• MATERIAL TO PROCESS:
○ ○ ○ ○ ○
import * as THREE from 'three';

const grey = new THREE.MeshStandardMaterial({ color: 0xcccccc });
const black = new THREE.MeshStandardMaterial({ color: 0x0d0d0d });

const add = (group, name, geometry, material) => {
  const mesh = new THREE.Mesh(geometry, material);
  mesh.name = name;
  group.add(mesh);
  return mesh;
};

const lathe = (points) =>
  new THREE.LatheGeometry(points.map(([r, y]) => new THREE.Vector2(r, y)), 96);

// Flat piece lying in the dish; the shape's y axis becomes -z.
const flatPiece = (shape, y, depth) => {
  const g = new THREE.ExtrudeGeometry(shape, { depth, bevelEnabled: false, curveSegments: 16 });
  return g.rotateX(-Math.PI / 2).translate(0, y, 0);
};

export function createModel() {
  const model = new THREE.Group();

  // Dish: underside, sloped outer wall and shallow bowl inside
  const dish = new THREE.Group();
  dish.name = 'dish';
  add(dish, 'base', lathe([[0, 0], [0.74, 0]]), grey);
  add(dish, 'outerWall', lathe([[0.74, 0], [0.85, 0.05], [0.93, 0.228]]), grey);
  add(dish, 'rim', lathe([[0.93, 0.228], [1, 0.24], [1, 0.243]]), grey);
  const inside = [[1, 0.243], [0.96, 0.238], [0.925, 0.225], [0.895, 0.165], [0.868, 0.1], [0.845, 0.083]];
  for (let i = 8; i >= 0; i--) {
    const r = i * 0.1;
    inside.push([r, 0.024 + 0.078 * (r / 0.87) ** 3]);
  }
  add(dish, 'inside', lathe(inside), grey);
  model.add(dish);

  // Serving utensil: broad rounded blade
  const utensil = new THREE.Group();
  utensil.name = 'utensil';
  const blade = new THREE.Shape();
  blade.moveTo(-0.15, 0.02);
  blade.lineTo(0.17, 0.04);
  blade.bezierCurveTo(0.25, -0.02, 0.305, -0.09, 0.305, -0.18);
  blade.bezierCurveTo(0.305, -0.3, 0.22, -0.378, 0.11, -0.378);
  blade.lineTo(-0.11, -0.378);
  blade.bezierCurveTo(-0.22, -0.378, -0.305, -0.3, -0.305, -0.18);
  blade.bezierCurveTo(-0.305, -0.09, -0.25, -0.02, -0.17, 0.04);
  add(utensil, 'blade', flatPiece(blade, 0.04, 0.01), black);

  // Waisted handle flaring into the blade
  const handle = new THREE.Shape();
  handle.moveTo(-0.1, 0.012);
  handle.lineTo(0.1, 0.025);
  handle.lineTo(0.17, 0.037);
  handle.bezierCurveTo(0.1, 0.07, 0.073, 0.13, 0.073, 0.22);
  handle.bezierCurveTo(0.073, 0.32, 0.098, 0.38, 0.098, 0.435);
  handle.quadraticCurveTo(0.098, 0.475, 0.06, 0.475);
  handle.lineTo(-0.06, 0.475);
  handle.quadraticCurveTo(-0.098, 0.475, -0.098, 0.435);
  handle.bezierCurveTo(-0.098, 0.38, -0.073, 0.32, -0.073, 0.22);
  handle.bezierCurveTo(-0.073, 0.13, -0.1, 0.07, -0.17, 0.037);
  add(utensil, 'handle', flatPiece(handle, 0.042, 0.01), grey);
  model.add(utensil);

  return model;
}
○ ○ ○ ○ ○
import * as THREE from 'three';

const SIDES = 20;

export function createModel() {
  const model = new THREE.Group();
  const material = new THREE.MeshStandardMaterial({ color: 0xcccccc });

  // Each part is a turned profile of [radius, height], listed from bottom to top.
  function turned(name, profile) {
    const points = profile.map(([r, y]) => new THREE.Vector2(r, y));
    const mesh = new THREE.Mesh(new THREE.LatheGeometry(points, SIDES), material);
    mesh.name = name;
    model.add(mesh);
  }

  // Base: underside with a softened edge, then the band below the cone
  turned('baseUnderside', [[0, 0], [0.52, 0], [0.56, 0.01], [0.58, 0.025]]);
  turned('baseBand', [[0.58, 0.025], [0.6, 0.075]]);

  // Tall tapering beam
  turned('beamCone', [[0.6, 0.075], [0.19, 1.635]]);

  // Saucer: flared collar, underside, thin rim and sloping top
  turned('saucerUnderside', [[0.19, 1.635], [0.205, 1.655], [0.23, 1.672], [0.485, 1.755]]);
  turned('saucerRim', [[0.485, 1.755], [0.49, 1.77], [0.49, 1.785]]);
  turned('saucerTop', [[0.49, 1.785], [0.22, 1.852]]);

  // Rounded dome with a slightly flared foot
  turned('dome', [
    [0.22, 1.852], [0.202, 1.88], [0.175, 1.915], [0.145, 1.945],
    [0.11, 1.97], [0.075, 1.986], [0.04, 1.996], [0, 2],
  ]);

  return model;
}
○ ○ ○ ○ ○
• EXERCISE GOAL: From the entries, give the number of lines where the string "MeshStandardMaterial" is found, and nothing else.

• OUTPUT BELOW: 3